::: Listed records

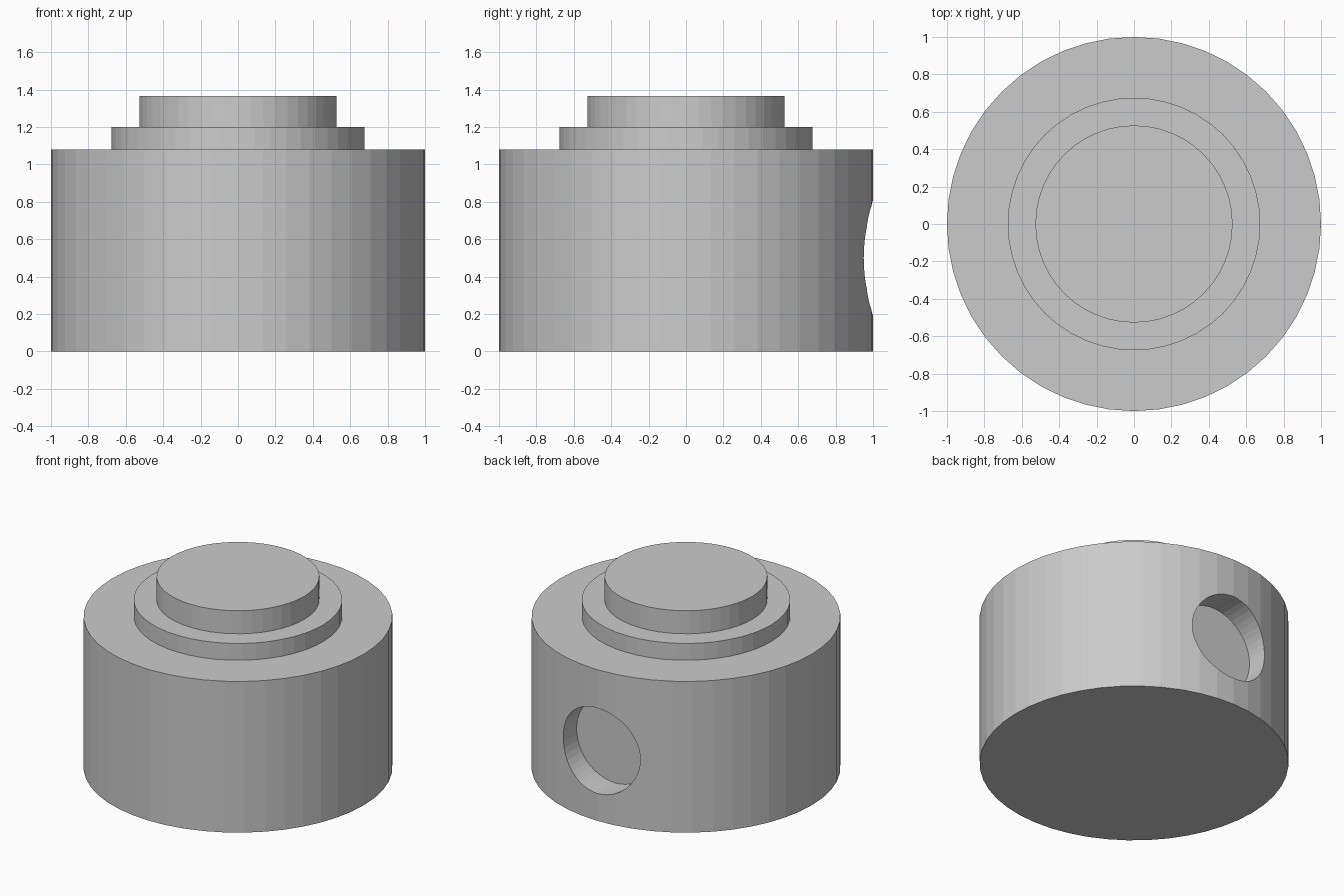
import bpy
import math

SIDES = 48

cube = bpy.data.objects.get("Cube")
if cube:
    bpy.data.objects.remove(cube, do_unlink=True)

# One plain grey for the whole model
grey = bpy.data.materials.new("plain_grey")
grey.use_nodes = True
colour = (0.6, 0.6, 0.6, 1.0)
grey.diffuse_color = colour
grey.node_tree.nodes["Principled BSDF"].inputs["Base Color"].default_value = colour


def cylinder(name, radius, depth, location, rotation=(0, 0, 0)):
    bpy.ops.mesh.primitive_cylinder_add(
        vertices=SIDES, radius=radius, depth=depth,
        location=location, rotation=rotation)
    obj = bpy.context.object
    obj.name = name
    obj.data.materials.append(grey)
    return obj


# Stacked round steps, from the floor up: name, radius, bottom, top
steps = [
    ("main_body", 1.0, 0.0, 1.08),
    ("collar", 0.675, 1.08, 1.2),
    ("top_cap", 0.527, 1.2, 1.365),
]
parts = {}
for name, radius, bottom, top in steps:
    parts[name] = cylinder(name, radius, top - bottom, (0, 0, (bottom + top) / 2))

# Flat-bottomed round recess in the back of the body
cutter = cylinder("recess_cutter", 0.305, 0.4, (0, 1.0, 0.5), (math.pi / 2, 0, 0))
cutter.hide_render = True

body = parts["main_body"]
recess = body.modifiers.new("back_recess", 'BOOLEAN')
recess.operation = 'DIFFERENCE'
recess.solver = 'EXACT'
recess.object = cutter
bpy.ops.object.select_all(action='DESELECT')
body.select_set(True)
bpy.context.view_layer.objects.active = body
bpy.ops.object.modifier_apply(modifier=recess.name)
bpy.data.objects.remove(cutter, do_unlink=True)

::::::

* Exercise details *
Everything above from the line containing "parts[name] = cylinder(name, radius, top" down to the line containing "recess.object = cutter" should be copied exactly, both end lines included, and nothing else.

* Output *
    parts[name] = cylinder(name, radius, top - bottom, (0, 0, (bottom + top) / 2))

# Flat-bottomed round recess in the back of the body
cutter = cylinder("recess_cutter", 0.305, 0.4, (0, 1.0, 0.5), (math.pi / 2, 0, 0))
cutter.hide_render = True

body = parts["main_body"]
recess = body.modifiers.new("back_recess", 'BOOLEAN')
recess.operation = 'DIFFERENCE'
recess.solver = 'EXACT'
recess.object = cutter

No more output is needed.